HUMAN VERSUS MACHINE FAILURE causes basically differ in nature. Humans are subject to failure in the conduct of their activities due to breakdown susceptibilities inherent in their operational principles. This susceptibility is attributable to accrued cognitive complexity. Machine failures in general, however, can never be ascribed to their operational principles. A machine’s failure to function as designed can result only from elemental physical/chemical faults in its structure or constituents, as attributable to its composition solely of inanimate matter.
ANIMATE VERSUS INANIMATE PROCESSES in general are distinguished according to three major contrasts. These distinctions are essential considerations in dealing with the intersection of the two domains, like the existent gaps between life sciences and physics/chemistry. Basically, an animate process pursues discovery that is latent in potentialities, and an inanimate process tends toward more stable potentialities.
1. Guidance/motivation per problem attributes versus drive toward more stable states,
2. Effort toward actualization of potentialities versus catalysts or accidental events,
3. Imaginative thrusts toward discovery versus probabilistic uncaused events.
SUMMARY: Although this book is comparatively short, it is heavily laden with very substantive and consequential concepts. In my view, they seem compatible with if not complementary to certain ones of several other seminal thinkers in epistemology, cognitive psychology, or the philosophy of science. Here, moreover, it seems to me that Polanyi’s ideas are the most profound and incisive, albeit perhaps not the most encompassing ones. In all, “The Tacit Dimension” is a most invaluable resource, especially for multidisciplinary thinkers and researchers.
There are several "money" quotes, but this one jumped off the page:
"Yet it is taken for granted today among biologists that all manifestations of life can ultimately be explained by the laws governing inanimate matter.
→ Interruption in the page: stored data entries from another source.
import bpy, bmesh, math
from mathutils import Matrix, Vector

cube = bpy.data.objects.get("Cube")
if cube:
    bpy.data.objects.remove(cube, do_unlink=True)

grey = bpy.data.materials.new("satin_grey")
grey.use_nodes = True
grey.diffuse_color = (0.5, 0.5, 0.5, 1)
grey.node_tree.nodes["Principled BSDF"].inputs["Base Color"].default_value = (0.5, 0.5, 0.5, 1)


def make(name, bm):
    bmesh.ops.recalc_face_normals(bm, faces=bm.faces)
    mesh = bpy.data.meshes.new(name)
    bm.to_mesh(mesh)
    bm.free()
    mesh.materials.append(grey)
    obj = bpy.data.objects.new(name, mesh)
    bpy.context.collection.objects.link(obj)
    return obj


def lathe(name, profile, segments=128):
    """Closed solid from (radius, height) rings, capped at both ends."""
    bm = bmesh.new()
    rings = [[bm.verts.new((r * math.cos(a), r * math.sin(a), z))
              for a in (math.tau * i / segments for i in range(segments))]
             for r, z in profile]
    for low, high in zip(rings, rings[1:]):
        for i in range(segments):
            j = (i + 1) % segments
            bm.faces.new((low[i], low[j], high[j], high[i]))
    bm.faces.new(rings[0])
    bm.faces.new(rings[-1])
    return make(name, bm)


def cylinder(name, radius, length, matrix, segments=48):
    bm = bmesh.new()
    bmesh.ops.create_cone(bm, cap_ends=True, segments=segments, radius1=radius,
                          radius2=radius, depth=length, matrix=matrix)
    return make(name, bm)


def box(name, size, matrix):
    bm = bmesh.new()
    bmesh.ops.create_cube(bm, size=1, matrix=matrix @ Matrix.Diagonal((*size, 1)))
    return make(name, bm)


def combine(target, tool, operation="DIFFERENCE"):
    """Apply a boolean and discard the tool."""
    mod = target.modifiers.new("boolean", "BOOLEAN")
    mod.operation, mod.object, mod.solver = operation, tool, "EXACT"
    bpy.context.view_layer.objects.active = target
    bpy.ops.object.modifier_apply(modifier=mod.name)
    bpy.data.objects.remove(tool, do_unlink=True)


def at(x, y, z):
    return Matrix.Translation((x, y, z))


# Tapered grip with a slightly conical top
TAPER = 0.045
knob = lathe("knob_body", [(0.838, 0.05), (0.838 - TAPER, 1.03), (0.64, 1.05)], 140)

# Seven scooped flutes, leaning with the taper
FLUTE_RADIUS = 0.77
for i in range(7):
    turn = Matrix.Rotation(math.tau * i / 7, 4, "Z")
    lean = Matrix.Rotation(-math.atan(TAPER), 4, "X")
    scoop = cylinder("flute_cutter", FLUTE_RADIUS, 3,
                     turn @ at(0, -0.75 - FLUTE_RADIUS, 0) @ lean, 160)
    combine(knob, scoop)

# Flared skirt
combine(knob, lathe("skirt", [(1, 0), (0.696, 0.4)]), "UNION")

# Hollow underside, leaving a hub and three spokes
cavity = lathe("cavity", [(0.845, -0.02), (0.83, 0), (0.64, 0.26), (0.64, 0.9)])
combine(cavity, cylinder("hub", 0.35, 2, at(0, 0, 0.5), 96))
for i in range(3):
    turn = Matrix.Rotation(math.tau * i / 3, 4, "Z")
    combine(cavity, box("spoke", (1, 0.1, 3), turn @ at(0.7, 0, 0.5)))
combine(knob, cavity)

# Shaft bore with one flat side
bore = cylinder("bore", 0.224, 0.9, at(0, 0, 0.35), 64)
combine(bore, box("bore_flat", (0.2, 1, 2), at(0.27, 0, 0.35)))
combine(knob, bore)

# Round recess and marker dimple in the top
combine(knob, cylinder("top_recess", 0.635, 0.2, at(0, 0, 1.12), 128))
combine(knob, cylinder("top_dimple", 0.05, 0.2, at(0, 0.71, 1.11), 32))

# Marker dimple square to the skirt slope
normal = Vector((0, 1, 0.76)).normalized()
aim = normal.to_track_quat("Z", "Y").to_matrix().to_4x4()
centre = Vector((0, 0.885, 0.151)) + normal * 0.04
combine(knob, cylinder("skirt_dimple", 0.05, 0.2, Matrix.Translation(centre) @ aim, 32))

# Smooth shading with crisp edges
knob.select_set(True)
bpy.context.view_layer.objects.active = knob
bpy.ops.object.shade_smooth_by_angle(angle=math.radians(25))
K.S. Lashley declared this at the Hixon Symposium of 1948, as the common belief of all participants, without ever consulting his distinguished colleagues. Yet this assumption is patent nonsense. The most striking feature of our own existence is our sentience. The laws of physics and chemistry include no conception of sentience, and any system wholly determined by these laws must be insentient. It may be in the interest of science to turn a blind eye on this central fact of the universe, but it is certainly not in the interest of truth. I shall prefer to follow up, on the contrary, the fact that the study of life must ultimately reveal some principles additional to those manifested by inanimate matter, and to prefigure the general outline of one such, yet unknown, principle."
The "unknown" and "hidden realities" play a large part of each of three chapters and he concludes with: "Men need a purpose which bears on eternity. Truth does that; our ideals do it; and this might be enough, if we could ever be satisfied with our manifest moral shortcomings and with a society which has such shortcomings fatally involved in its workings. Perhaps this problem cannot be resolved on secular grounds alone. But its religious solution should become more feasible once religious faith is released from pressure by an absurd vision of the universe, and so there will open up instead a meaningful world which could resound to religion."
Highly recommended. (I'm ordering Personal Knowledge...) Read on!